A person with major depression feels intensely sad, worthless, hopeless, and helpless for prolonged periods of time, surpassing the normal ups and downs of everyday life. Depression is not just “feeling blue” or just “having a bad day.
Dysthymia is a low-grade depression. Some of the symptoms may be similar to major depression, but not as severe.
People with dysthymia may feel that it’s normal to always feel depressed. As far as they know, they’ve always been this way, and they just carry on with their lives – not feeling good about themselves, often getting irritable and angry, and having appetite and sleeping problems.
These symptoms generally don’t interfere with their day-to-day functioning. Bipolar disorder causes extreme mood swings ranging from mania or extreme happiness, grandiosity, euphoria or irritability, or decreased need for sleep.
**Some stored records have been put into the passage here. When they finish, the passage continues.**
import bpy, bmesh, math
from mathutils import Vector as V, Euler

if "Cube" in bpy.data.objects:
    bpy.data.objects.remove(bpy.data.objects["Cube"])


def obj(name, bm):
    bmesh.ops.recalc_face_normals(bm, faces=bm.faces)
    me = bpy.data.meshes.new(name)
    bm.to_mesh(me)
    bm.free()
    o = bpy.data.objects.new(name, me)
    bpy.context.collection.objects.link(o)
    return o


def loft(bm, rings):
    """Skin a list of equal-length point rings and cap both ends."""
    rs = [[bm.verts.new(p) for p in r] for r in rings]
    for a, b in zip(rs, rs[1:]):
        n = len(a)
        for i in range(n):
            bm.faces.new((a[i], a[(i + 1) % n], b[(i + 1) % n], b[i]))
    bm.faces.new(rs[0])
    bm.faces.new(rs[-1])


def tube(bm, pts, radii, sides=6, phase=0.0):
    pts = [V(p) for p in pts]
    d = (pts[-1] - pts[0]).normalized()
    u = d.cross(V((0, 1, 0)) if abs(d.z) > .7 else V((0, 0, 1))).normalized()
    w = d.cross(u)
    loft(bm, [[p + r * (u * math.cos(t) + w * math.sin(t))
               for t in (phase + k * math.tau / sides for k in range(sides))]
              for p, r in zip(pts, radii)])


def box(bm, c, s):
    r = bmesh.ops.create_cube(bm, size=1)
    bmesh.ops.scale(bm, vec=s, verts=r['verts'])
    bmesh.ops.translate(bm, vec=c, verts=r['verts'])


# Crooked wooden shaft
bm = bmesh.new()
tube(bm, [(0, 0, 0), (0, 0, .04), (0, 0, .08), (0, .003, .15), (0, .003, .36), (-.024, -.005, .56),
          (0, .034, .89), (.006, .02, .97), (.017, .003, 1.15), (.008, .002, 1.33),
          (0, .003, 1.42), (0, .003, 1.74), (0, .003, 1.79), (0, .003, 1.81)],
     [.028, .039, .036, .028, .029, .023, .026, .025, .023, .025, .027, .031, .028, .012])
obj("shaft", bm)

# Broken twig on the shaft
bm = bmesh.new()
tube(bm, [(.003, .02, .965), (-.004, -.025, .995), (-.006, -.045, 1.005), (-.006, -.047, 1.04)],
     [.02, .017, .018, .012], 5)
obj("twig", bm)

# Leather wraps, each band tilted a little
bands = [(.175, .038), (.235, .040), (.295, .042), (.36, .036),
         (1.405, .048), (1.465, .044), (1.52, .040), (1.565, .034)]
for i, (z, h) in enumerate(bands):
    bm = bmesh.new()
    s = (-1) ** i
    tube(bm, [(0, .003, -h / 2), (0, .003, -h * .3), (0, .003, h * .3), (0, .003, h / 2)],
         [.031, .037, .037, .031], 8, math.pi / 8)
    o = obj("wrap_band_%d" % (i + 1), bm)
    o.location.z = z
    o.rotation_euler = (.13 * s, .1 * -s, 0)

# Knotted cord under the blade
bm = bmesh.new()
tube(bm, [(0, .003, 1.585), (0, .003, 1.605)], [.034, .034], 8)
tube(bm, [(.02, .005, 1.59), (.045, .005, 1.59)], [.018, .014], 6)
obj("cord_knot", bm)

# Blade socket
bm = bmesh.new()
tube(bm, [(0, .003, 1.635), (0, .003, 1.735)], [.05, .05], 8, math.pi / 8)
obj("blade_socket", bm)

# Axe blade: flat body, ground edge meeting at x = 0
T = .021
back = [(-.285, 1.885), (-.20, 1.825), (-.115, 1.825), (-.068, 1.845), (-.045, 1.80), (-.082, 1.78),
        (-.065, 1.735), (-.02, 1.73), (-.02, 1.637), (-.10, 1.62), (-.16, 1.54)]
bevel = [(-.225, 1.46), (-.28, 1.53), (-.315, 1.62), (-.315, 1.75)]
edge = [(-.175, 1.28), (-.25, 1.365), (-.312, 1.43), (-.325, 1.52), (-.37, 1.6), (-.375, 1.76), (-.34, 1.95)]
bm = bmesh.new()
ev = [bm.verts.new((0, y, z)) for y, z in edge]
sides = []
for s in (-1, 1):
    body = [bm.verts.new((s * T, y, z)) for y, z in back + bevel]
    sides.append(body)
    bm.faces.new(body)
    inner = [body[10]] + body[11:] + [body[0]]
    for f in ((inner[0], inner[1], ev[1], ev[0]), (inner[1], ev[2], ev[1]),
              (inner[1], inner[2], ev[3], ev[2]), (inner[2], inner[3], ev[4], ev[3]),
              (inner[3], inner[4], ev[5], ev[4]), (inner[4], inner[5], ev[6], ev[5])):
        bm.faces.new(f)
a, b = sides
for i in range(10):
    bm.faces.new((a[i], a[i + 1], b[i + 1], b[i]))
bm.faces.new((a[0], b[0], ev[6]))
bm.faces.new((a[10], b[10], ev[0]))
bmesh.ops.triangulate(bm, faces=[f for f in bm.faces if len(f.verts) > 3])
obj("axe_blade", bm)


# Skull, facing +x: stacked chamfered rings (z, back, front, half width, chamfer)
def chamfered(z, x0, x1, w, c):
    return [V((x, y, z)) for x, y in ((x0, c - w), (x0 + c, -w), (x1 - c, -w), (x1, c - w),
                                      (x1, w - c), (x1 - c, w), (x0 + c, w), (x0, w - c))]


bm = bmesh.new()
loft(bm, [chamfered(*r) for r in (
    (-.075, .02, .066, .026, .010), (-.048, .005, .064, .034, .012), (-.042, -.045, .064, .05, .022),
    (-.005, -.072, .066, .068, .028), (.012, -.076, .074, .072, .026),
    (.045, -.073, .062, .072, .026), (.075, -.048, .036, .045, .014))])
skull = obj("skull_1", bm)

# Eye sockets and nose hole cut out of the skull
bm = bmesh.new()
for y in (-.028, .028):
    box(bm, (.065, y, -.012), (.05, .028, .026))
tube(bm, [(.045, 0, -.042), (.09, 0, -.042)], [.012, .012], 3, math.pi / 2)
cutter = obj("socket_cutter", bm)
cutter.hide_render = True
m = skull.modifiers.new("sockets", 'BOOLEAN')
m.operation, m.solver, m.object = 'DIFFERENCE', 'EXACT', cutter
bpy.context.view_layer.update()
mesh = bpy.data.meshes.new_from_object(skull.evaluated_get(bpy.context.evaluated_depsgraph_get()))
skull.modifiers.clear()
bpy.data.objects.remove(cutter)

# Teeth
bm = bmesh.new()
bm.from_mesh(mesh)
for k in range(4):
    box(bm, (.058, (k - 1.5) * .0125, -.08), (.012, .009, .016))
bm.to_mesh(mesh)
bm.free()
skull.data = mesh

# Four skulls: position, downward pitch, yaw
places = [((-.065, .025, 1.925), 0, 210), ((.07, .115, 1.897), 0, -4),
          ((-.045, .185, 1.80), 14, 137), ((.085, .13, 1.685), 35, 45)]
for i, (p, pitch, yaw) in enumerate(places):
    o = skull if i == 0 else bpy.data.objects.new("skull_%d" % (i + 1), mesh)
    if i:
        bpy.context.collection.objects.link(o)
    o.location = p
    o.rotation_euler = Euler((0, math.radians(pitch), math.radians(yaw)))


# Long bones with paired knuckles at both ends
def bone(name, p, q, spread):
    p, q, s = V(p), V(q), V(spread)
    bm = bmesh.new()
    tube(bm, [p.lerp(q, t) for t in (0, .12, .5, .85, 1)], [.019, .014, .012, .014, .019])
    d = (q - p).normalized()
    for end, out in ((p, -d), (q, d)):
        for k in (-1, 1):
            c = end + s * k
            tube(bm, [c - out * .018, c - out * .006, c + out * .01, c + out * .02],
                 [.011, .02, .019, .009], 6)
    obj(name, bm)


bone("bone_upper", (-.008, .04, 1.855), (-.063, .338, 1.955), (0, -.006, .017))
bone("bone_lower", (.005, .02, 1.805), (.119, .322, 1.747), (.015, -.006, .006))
Typically a person with bipolar disorder cycles from one extreme to the other while experiencing periods with few or no symptoms in between. Bipolar disorder is not simply having mood swings. Typically, bipolar disorder involves dramatic shifts not only in mood but in overall outlook, behavior, and energy level.
The cycles of bipolar disorder include depression, mania and what is referred to as a “mixed state. Co-occurring substance use and mental health disorders need to be treated at the same time. Peer support groups, advocacy groups, and public policy agencies can help you and your clients learn more about co-occurring disorders.
Find answers to frequently asked questions about co-occurring disorders. The Co-occurring Disorders Program is the first comprehensive treatment program for people with non-severe mental health disorders that co-occur with substance use disorders.
Our online courses will help you expand your knowledge about alcohol and drug addiction and mental health disorders. Twelve Step Recovery and the Treatment of Depression. Integrating Treatment for Co-occurring Disorders.